--- Task goal ---
Exact copies are required of the lines from the line containing "metal.name = 'grey metal';" through the final line of the listing, both included, and of no other lines.

*** Dataset entries

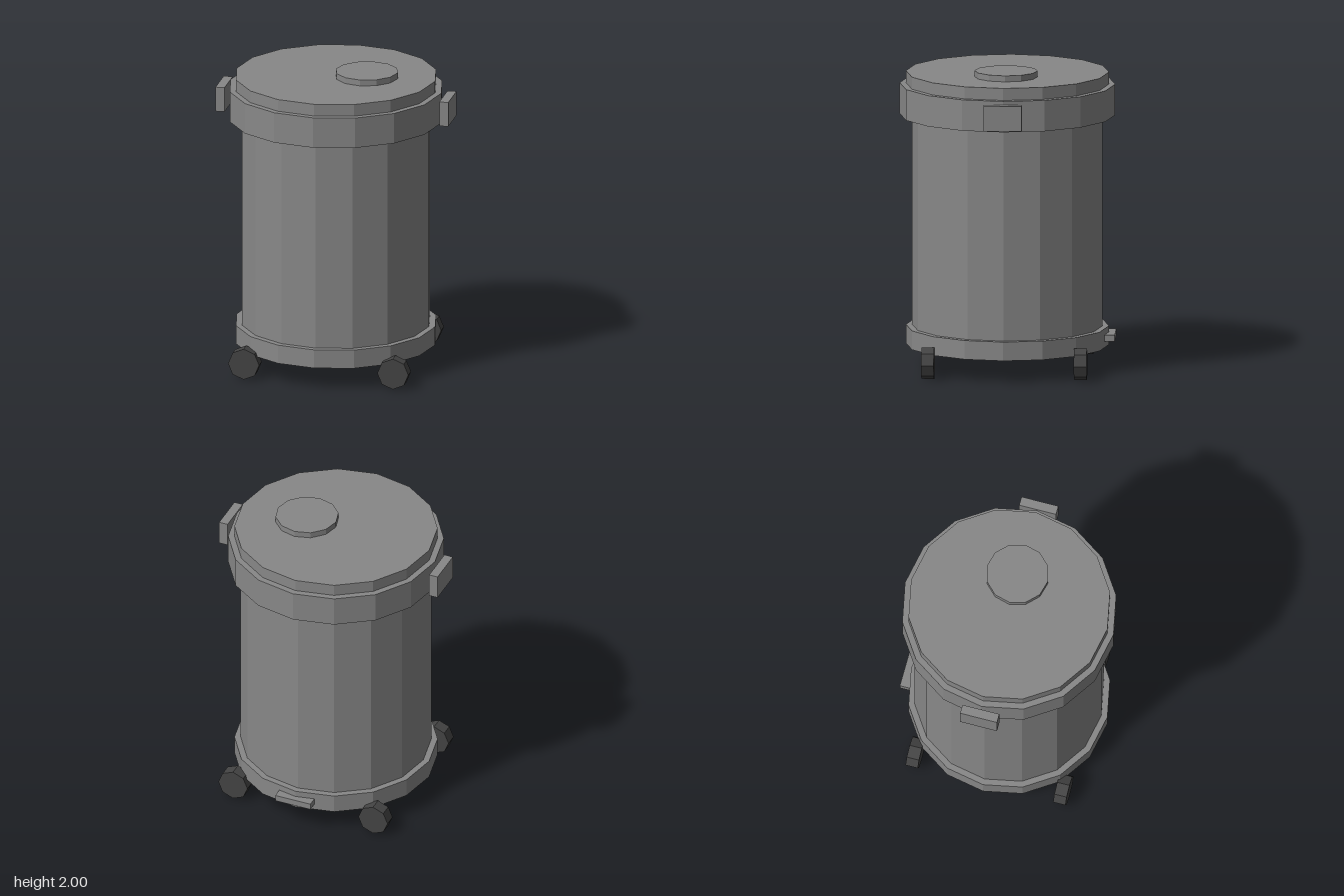
import * as THREE from 'three';

export function createModel() {
  const model = new THREE.Group();
  model.name = 'wheeledDrum';

  const metal = new THREE.MeshStandardMaterial({ color: 0x888888, flatShading: true });
  metal.name = 'grey metal';
  const rubber = new THREE.MeshStandardMaterial({ color: 0x444444, flatShading: true });
  rubber.name = 'dark rubber';

  const add = (name, geometry, material, x, y, z) => {
    const mesh = new THREE.Mesh(geometry, material);
    mesh.name = name;
    mesh.position.set(x, y, z);
    model.add(mesh);
    return mesh;
  };

  // Upright faceted disc from y0 to y1
  const disc = (name, radius, y0, y1, sides = 16, x = 0) =>
    add(name, new THREE.CylinderGeometry(radius, radius, y1 - y0, sides), metal, x, (y0 + y1) / 2, 0);

  // Drum, bands and lid
  disc('base', 0.665, 0.15, 0.275);
  disc('body', 0.624, 0.2, 1.75);
  disc('rim', 0.706, 1.675, 1.88);
  disc('lid', 0.665, 1.85, 1.96);
  disc('lidCap', 0.207, 1.95, 2.0, 12, 0.207);

  // Side handles
  for (const side of [-1, 1]) {
    add(side > 0 ? 'leftHandle' : 'rightHandle',
      new THREE.BoxGeometry(0.06, 0.165, 0.25), metal, side * 0.75, 1.777, 0);
  }

  // Foot tab at the back
  add('backTab', new THREE.BoxGeometry(0.25, 0.042, 0.07), metal, 0, 0.213, -0.673);

  // Four octagonal wheels
  const wheel = new THREE.CylinderGeometry(0.104, 0.104, 0.083, 8).rotateX(Math.PI / 2);
  for (const x of [-0.5, 0.5]) {
    for (const z of [-0.5, 0.5]) {
      add(`${z > 0 ? 'front' : 'back'}${x > 0 ? 'Left' : 'Right'}Wheel`, wheel, rubber, x, 0.104, z);
    }
  }

  return model;
}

******

--- Answer to this exercise ---
  metal.name = 'grey metal';
  const rubber = new THREE.MeshStandardMaterial({ color: 0x444444, flatShading: true });
  rubber.name = 'dark rubber';

  const add = (name, geometry, material, x, y, z) => {
    const mesh = new THREE.Mesh(geometry, material);
    mesh.name = name;
    mesh.position.set(x, y, z);
    model.add(mesh);
    return mesh;
  };

  // Upright faceted disc from y0 to y1
  const disc = (name, radius, y0, y1, sides = 16, x = 0) =>
    add(name, new THREE.CylinderGeometry(radius, radius, y1 - y0, sides), metal, x, (y0 + y1) / 2, 0);

  // Drum, bands and lid
  disc('base', 0.665, 0.15, 0.275);
  disc('body', 0.624, 0.2, 1.75);
  disc('rim', 0.706, 1.675, 1.88);
  disc('lid', 0.665, 1.85, 1.96);
  disc('lidCap', 0.207, 1.95, 2.0, 12, 0.207);

  // Side handles
  for (const side of [-1, 1]) {
    add(side > 0 ? 'leftHandle' : 'rightHandle',
      new THREE.BoxGeometry(0.06, 0.165, 0.25), metal, side * 0.75, 1.777, 0);
  }

  // Foot tab at the back
  add('backTab', new THREE.BoxGeometry(0.25, 0.042, 0.07), metal, 0, 0.213, -0.673);

  // Four octagonal wheels
  const wheel = new THREE.CylinderGeometry(0.104, 0.104, 0.083, 8).rotateX(Math.PI / 2);
  for (const x of [-0.5, 0.5]) {
    for (const z of [-0.5, 0.5]) {
      add(`${z > 0 ? 'front' : 'back'}${x > 0 ? 'Left' : 'Right'}Wheel`, wheel, rubber, x, 0.104, z);
    }
  }

  return model;
}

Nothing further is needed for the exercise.